**The task:**
Reproduce the material below line by line, beginning with its first line and ending with the line that contains "grey.diffuse_color = (0.8, 0.8, 0.8, 1)"; leave out pictures.

*** Opening of Listed entries ***

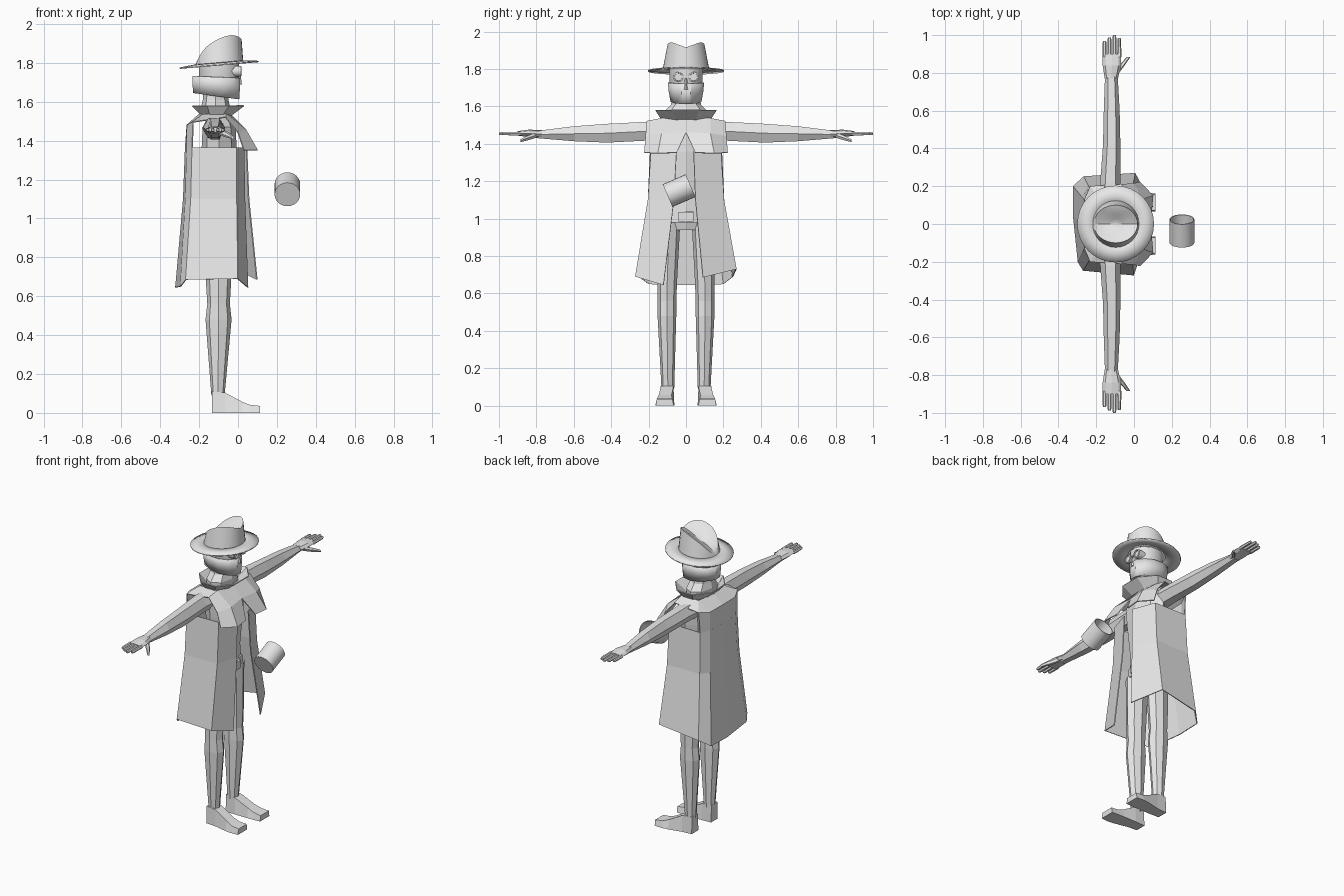
import bpy, bmesh
from math import cos, sin, tau, pi
from mathutils import Vector, Matrix

cube = bpy.data.objects.get("Cube")
if cube:
    bpy.data.objects.remove(cube)

grey = bpy.data.materials.new("light_grey")
grey.use_nodes = True
grey.diffuse_color = (0.8, 0.8, 0.8, 1)
grey.node_tree.nodes["Principled BSDF"].inputs["Base Color"].default_value = grey.diffuse_color

CX = -0.097  # body axis


def build(name, verts, faces, thick=0, smooth=False):
    bm = bmesh.new()
    vs = [bm.verts.new(v) for v in verts]
    for f in faces:
        bm.faces.new([vs[i] for i in f])
    bmesh.ops.recalc_face_normals(bm, faces=bm.faces)
    me = bpy.data.meshes.new(name)
    bm.to_mesh(me)
    bm.free()
    me.materials.append(grey)
    ob = bpy.data.objects.new(name, me)
    bpy.context.collection.objects.link(ob)
    if thick:
        mod = ob.modifiers.new("Thickness", 'SOLIDIFY')
        mod.thickness = thick
        mod.offset = 0
    if smooth:
        bpy.ops.object.select_all(action='DESELECT')
        ob.select_set(True)
        bpy.context.view_layer.objects.active = ob
        bpy.ops.object.shade_smooth_by_angle(angle=0.6)
    return ob


def loft(name, rings, closed=True, caps=(True, True), **kw):
    n = len(rings[0])
    verts = [p for r in rings for p in r]
    faces = []
    for k in range(len(rings) - 1):
        for i in range(n if closed else n - 1):
            j = (i + 1) % n
            faces.append((k * n + i, k * n + j, k * n + n + j, k * n + n + i))
    if closed and caps[0]:
        faces.append(tuple(range(n)))
    if closed and caps[1]:
        faces.append(tuple(range(len(verts) - n, len(verts))))
    return build(name, verts, faces, **kw)


def ring_z(z, x, y, rx, ry, n=8, phase=0, slope=0):
    pts = []
    for i in range(n):
        a = tau * (i + phase) / n
        px = x + rx * cos(a)
        pts.append((px, y + ry * sin(a), z + slope * (px - CX)))
    return pts


def ring_y(y, x, z, rx, rz, n=6):
    return [(x + rx * cos(tau * i / n), y, z + rz * sin(tau * i / n)) for i in range(n)]


def box(name, x0, x1, y0, y1, z0, z1):
    rect = lambda z: [(x0, y0, z), (x1, y0, z), (x1, y1, z), (x0, y1, z)]
    return loft(name, [rect(z0), rect(z1)])


# Legs, feet, arms and hands, one pass per side
for side, s in (("left", 1), ("right", -1)):
    loft(side + "_leg", [ring_z(z, x, s * y, rx, ry) for z, x, y, rx, ry in (
        (0.09, -0.103, 0.097, 0.034, 0.034), (0.48, -0.1, 0.102, 0.067, 0.05),
        (0.56, -0.1, 0.102, 0.058, 0.05), (0.68, -0.1, 0.1, 0.065, 0.053),
        (0.99, -0.1, 0.09, 0.075, 0.06))])

    loft(side + "_foot", [[(x, s * a, 0), (x, s * b, 0), (x, s * (b - t), h), (x, s * (a + t), h)]
                          for x, a, b, t, h in (
        (-0.135, 0.065, 0.135, 0.005, 0.11), (-0.068, 0.062, 0.14, 0.005, 0.105),
        (0.02, 0.062, 0.16, 0.015, 0.058), (0.06, 0.063, 0.165, 0.012, 0.042),
        (0.113, 0.066, 0.162, 0.006, 0.036))])

    loft(side + "_arm", [ring_y(s * y, x, z, rx, rz) for y, x, z, rx, rz in (
        (0.12, -0.125, 1.465, 0.06, 0.058), (0.22, -0.125, 1.467, 0.054, 0.058),
        (0.42, -0.118, 1.457, 0.046, 0.058), (0.6, -0.118, 1.454, 0.042, 0.046),
        (0.8, -0.12, 1.45, 0.033, 0.022))])

    loft(side + "_palm", [ring_y(s * y, x, z, rx, rz, 8) for y, x, z, rx, rz in (
        (0.77, -0.12, 1.452, 0.035, 0.022), (0.84, -0.117, 1.456, 0.049, 0.02),
        (0.9, -0.117, 1.456, 0.049, 0.012))])

    for i, tip in enumerate((0.97, 0.988, 1.0, 0.985)):
        x = -0.156 + 0.026 * i
        loft(side + "_finger", [ring_y(s * y, x, 1.455, r, r)
                                for y, r in ((0.885, 0.011), (tip - 0.01, 0.01), (tip, 0.007))])

    loft(side + "_thumb", [ring_y(s * y, x, z, r, r) for y, x, z, r in (
        (0.8, -0.095, 1.447, 0.016), (0.845, -0.06, 1.432, 0.015), (0.885, -0.028, 1.417, 0.009))])

# Torso, belt and neck
loft("torso", [ring_z(z, CX, 0, rx, ry) for z, rx, ry in (
    (0.94, 0.06, 0.1), (1.0, 0.078, 0.13), (1.12, 0.075, 0.12),
    (1.36, 0.09, 0.15), (1.47, 0.085, 0.16), (1.52, 0.06, 0.11))])
loft("belt", [ring_z(z, CX, 0, 0.085, 0.137) for z in (0.98, 1.04)])
box("belt_buckle", -0.03, -0.005, -0.04, 0.04, 0.985, 1.035)
loft("scarf", [ring_z(z, -0.115, 0, rx, ry) for z, rx, ry in (
    (1.5, 0.07, 0.12), (1.57, 0.075, 0.12), (1.61, 0.066, 0.08), (1.68, 0.06, 0.07))])

# Flared collar around the neck
loft("coat_collar", [ring_z(1.525, -0.113, 0, 0.075, 0.135, phase=0.5),
                     ring_z(1.58, -0.102, 0, 0.143, 0.175, phase=0.5)],
     caps=(False, False), thick=0.006)

# Long coat skirt, open at the front
top = [(0.045, 0.04), (-0.01, 0.185), (-0.235, 0.19), (-0.262, 0.13), (-0.27, 0),
       (-0.262, -0.13), (-0.235, -0.19), (-0.01, -0.185), (0.03, -0.05)]
hem = [(0.098, 0.09, 0.685), (0.005, 0.268, 0.73), (-0.265, 0.25, 0.69), (-0.32, 0.2, 0.65),
       (-0.32, 0.04, 0.645), (-0.295, -0.2, 0.65), (-0.268, -0.245, 0.685),
       (-0.003, -0.27, 0.69), (0.05, -0.12, 0.645)]
coat_top = [Vector((x, y, 1.365)) for x, y in top]
coat_hem = [Vector(p) for p in hem]
coat_mid = []
for a, b in zip(coat_top, coat_hem):
    p = a.lerp(b, 0.2)
    p.z = 1.1
    coat_mid.append(p)
loft("coat_skirt", [coat_top, coat_mid, coat_hem], closed=False, thick=0.006)

# Shoulder yoke with short front cape and upper back
half = [(-0.04, 0, 1.535), (-0.06, 0.13, 1.535), (-0.18, 0.13, 1.535), (-0.2, 0, 1.535),
        (-0.065, 0.21, 1.52), (-0.23, 0.2, 1.495), (-0.262, 0, 1.48),
        (0.025, 0, 1.46), (0.04, 0.13, 1.455), (0.0, 0.215, 1.44),
        (0.09, 0.05, 1.352), (0.1, 0.15, 1.35), (0.03, 0.222, 1.352),
        (-0.235, 0.19, 1.36), (-0.262, 0.13, 1.36), (-0.27, 0, 1.36), (-0.26, 0.13, 1.48)]
patches = [(0, 7, 8, 1), (1, 8, 9, 4), (7, 10, 11, 8), (8, 11, 12, 9), (1, 4, 5, 2),
           (2, 5, 16), (2, 16, 6, 3), (5, 13, 14, 16), (16, 14, 15, 6)]
yoke = build("coat_shoulder_cape", half, patches)
mirror = yoke.modifiers.new("Mirror", 'MIRROR')
mirror.use_axis = (False, True, False)
shell = yoke.modifiers.new("Thickness", 'SOLIDIFY')
shell.thickness = 0.006
shell.offset = 0

# Head and lower face mask
loft("head", [ring_z(z, CX, 0, rx, ry, 12, 0.5) for z, rx, ry in (
    (1.66, 0.09, 0.075), (1.73, 0.106, 0.09), (1.81, 0.106, 0.092))], smooth=True)
loft("face_mask", [ring_z(z, -0.112, 0, rx, ry, 12, 0.5, k) for z, rx, ry, k in (
    (1.627, 0.12, 0.083, -0.14), (1.68, 0.124, 0.093, -0.08), (1.727, 0.125, 0.098, -0.04))],
     caps=(False, False), thick=0.005, smooth=True)
loft("nose", [[(0.0, -w, z), (d, 0, z), (0.0, w, z)] for z, w, d in (
    (1.69, 0.022, 0.02), (1.75, 0.01, 0.012))])

# Goggles
for side, s in (("left", 1), ("right", -1)):
    def eye_ring(x, r):
        return [(x, s * 0.041 + r * cos(tau * i / 16), 1.757 + r * sin(tau * i / 16)) for i in range(16)]
    loft(side + "_goggle", [eye_ring(-0.03, 0.028), eye_ring(0.016, 0.028),
                            eye_ring(0.018, 0.021), eye_ring(0.01, 0.02)], smooth=True)
box("goggle_bridge", 0.0, 0.012, -0.018, 0.018, 1.756, 1.764)

# Hat: tilted brim and pinched crown
TILT = 0.085
loft("hat_brim", [ring_z(z, CX, 0, r, r, 32, 0, TILT) for z, r in (
    (1.8, 0.11), (1.796, 0.155), (1.79, 0.203))], caps=(False, False), thick=0.007, smooth=True)


def crown_top(rho):
    pts = []
    for i in range(32):
        a = tau * i / 32
        x, y = CX + 0.116 * rho * cos(a), 0.1 * rho * sin(a)
        z = 1.945 - 0.1 * (max(0, 0.01 - x) / 0.21) ** 2.4
        z -= 0.03 * max(0, 1 - abs(y) / 0.08) + 0.035 * (1 - rho)
        pts.append((x, y, z))
    return pts


loft("hat_crown", [ring_z(1.795, CX, 0, 0.124, 0.125, 32, 0, TILT)]
     + [crown_top(r) for r in (1, 0.8, 0.55, 0.3, 0.08)], caps=(False, True), smooth=True)

# Floating cup, tilted and open at its upper end
cup = loft("cup", [ring_z(z, 0, 0, r, r, 24) for z, r in (
    (-0.067, 0.066), (0.067, 0.066), (0.067, 0.061), (-0.058, 0.061))], smooth=True)
axis = Vector((0, 0.123, 0.053))
cup.matrix_world = Matrix.Translation((0.254, -0.037, 1.15)) @ axis.to_track_quat('Z', 'X').to_matrix().to_4x4()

*** Close of Listed entries ***

**Result of this task:**
import bpy, bmesh
from math import cos, sin, tau, pi
from mathutils import Vector, Matrix

cube = bpy.data.objects.get("Cube")
if cube:
    bpy.data.objects.remove(cube)

grey = bpy.data.materials.new("light_grey")
grey.use_nodes = True
grey.diffuse_color = (0.8, 0.8, 0.8, 1)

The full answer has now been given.